Based on their study of minority women’s activism in the context of the economic crisis in Scotland, England and France, the authors question how well third sector organisations, policy-makers and social movements have responded to minority women’s perspectives and needs arising from austerity and racism.
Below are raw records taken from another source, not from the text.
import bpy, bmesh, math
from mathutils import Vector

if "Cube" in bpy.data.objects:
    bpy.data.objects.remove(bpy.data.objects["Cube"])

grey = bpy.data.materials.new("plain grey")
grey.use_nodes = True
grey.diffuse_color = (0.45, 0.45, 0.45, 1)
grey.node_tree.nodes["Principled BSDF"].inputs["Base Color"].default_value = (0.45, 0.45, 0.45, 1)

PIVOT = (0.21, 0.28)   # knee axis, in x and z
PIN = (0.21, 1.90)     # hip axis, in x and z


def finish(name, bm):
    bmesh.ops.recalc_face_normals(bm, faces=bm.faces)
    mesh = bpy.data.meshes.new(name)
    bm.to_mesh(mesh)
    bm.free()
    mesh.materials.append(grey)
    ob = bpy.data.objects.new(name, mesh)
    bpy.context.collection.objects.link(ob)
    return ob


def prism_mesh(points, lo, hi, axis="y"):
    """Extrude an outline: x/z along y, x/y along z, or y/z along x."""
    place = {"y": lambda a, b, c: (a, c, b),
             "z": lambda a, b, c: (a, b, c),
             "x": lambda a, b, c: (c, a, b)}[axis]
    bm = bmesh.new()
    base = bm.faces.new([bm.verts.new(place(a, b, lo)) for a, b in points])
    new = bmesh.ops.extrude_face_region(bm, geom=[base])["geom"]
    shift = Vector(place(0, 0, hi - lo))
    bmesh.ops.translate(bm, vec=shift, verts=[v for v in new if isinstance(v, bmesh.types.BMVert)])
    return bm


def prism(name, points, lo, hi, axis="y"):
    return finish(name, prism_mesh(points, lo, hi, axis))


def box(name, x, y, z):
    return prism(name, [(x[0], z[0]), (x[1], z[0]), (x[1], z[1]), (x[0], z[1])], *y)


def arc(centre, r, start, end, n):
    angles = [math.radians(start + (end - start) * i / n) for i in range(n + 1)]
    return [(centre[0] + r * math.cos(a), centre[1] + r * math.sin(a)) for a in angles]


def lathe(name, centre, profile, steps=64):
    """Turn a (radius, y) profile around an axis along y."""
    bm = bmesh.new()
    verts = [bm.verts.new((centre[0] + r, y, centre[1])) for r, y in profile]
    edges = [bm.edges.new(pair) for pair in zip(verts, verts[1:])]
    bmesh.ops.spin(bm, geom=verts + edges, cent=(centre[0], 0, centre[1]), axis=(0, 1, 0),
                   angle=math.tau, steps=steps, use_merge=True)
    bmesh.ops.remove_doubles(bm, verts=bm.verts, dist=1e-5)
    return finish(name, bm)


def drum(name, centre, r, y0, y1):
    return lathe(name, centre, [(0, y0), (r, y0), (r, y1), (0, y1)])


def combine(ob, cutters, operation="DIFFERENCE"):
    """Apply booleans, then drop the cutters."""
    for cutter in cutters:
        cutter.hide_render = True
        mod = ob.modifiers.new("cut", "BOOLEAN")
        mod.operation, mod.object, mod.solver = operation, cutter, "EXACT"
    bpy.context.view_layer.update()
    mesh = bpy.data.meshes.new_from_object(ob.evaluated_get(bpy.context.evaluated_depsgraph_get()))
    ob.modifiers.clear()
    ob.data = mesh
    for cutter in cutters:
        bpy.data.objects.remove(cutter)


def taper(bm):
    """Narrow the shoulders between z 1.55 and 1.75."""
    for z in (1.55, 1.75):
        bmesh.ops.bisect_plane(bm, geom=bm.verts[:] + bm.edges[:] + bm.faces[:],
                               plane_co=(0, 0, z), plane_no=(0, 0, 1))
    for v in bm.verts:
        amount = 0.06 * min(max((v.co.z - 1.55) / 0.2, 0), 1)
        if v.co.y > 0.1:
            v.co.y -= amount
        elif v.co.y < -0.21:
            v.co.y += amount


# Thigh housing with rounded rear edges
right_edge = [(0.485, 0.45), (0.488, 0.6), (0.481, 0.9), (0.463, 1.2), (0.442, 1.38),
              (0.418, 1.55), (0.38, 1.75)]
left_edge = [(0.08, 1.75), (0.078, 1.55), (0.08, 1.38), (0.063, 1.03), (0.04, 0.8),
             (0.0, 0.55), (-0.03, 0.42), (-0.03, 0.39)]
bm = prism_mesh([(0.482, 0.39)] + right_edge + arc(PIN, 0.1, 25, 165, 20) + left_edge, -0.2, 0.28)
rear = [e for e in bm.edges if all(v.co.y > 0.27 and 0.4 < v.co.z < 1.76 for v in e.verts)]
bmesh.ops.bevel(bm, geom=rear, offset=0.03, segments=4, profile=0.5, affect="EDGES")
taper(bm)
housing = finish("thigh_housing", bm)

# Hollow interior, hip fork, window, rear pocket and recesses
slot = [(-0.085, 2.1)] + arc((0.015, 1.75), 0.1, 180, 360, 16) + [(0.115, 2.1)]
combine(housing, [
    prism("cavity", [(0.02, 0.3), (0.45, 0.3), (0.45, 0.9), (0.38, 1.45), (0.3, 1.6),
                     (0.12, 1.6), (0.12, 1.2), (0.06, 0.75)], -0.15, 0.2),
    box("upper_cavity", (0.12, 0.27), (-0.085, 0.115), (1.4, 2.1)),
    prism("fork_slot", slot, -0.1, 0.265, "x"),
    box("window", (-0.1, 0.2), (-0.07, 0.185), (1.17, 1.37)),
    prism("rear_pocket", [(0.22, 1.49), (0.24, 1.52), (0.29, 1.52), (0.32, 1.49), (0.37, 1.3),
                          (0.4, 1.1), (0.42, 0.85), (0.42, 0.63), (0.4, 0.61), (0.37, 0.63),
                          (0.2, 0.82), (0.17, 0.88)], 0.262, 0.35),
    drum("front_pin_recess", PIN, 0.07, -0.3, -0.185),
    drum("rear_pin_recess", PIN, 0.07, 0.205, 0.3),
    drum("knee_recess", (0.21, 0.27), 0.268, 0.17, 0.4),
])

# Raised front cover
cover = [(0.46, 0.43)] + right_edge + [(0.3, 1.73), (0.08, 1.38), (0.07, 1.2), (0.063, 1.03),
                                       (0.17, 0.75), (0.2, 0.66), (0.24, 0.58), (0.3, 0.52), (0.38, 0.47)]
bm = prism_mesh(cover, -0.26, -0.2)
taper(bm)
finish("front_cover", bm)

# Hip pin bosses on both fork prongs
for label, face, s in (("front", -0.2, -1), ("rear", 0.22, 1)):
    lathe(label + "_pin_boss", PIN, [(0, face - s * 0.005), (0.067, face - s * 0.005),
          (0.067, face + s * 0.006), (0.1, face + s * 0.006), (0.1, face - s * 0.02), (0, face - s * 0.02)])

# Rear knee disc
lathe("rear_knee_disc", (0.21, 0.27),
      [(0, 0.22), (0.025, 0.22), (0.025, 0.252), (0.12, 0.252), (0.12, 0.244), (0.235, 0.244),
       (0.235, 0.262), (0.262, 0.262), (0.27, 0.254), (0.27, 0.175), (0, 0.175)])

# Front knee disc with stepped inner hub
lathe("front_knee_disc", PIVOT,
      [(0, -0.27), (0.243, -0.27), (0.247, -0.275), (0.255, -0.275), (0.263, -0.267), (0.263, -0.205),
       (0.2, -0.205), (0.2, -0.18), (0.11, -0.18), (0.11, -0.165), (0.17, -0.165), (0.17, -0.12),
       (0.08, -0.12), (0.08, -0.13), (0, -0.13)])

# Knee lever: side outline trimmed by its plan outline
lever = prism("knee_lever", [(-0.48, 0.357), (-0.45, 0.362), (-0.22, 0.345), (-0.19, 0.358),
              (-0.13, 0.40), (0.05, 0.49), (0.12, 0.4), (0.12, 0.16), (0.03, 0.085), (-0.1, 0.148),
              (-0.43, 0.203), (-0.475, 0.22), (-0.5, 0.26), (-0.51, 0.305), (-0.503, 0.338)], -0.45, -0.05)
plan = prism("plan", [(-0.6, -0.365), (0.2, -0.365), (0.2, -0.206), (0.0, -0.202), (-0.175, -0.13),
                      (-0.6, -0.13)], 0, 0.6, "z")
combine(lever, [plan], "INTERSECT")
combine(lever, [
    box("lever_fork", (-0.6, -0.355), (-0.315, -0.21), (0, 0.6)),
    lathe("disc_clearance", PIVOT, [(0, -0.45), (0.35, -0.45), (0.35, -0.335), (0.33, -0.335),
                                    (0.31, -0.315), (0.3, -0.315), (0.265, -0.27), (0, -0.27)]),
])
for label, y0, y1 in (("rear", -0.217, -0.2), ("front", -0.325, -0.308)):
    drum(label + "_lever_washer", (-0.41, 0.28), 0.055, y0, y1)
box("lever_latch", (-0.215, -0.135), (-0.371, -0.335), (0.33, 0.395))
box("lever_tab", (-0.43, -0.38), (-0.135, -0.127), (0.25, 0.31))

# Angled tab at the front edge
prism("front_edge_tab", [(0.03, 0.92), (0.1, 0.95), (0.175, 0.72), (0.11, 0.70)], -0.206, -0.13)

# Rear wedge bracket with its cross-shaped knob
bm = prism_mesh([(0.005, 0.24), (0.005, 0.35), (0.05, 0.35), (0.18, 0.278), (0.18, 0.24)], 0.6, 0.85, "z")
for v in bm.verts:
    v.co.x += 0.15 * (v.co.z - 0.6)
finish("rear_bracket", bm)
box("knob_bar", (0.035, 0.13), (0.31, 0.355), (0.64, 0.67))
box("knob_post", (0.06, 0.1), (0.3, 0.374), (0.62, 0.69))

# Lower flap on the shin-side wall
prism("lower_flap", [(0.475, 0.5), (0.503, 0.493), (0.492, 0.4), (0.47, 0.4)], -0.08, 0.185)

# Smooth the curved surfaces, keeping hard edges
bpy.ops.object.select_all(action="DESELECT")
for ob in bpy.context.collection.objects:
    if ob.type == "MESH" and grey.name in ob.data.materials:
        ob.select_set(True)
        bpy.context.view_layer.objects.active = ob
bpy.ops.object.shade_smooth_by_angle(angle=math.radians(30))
Apart from being disproportionately affected by the cuts, minority women are also undermined by dominant discourses which can (mis)represent them as either ‘victims’ or ‘enterprising actors’. There appears, from the excerpted interviews, to be a disconnect between minority women’s experiences and analyses of their precarity, their desire to take radical action and the compliant and domesticating projects and programmes that are currently being offered by some of their third sector ‘allies’.
Bibliographical note© 2015 Institute of Race Relations.
FunderWe are grateful to the British Academy, Centre for Education for Racial Equality in Scotland at the University of Edinburgh, and the College of Social Science University of Leicester for their support of this work.
- minority women
- social enterprise,
- social movements
- third sector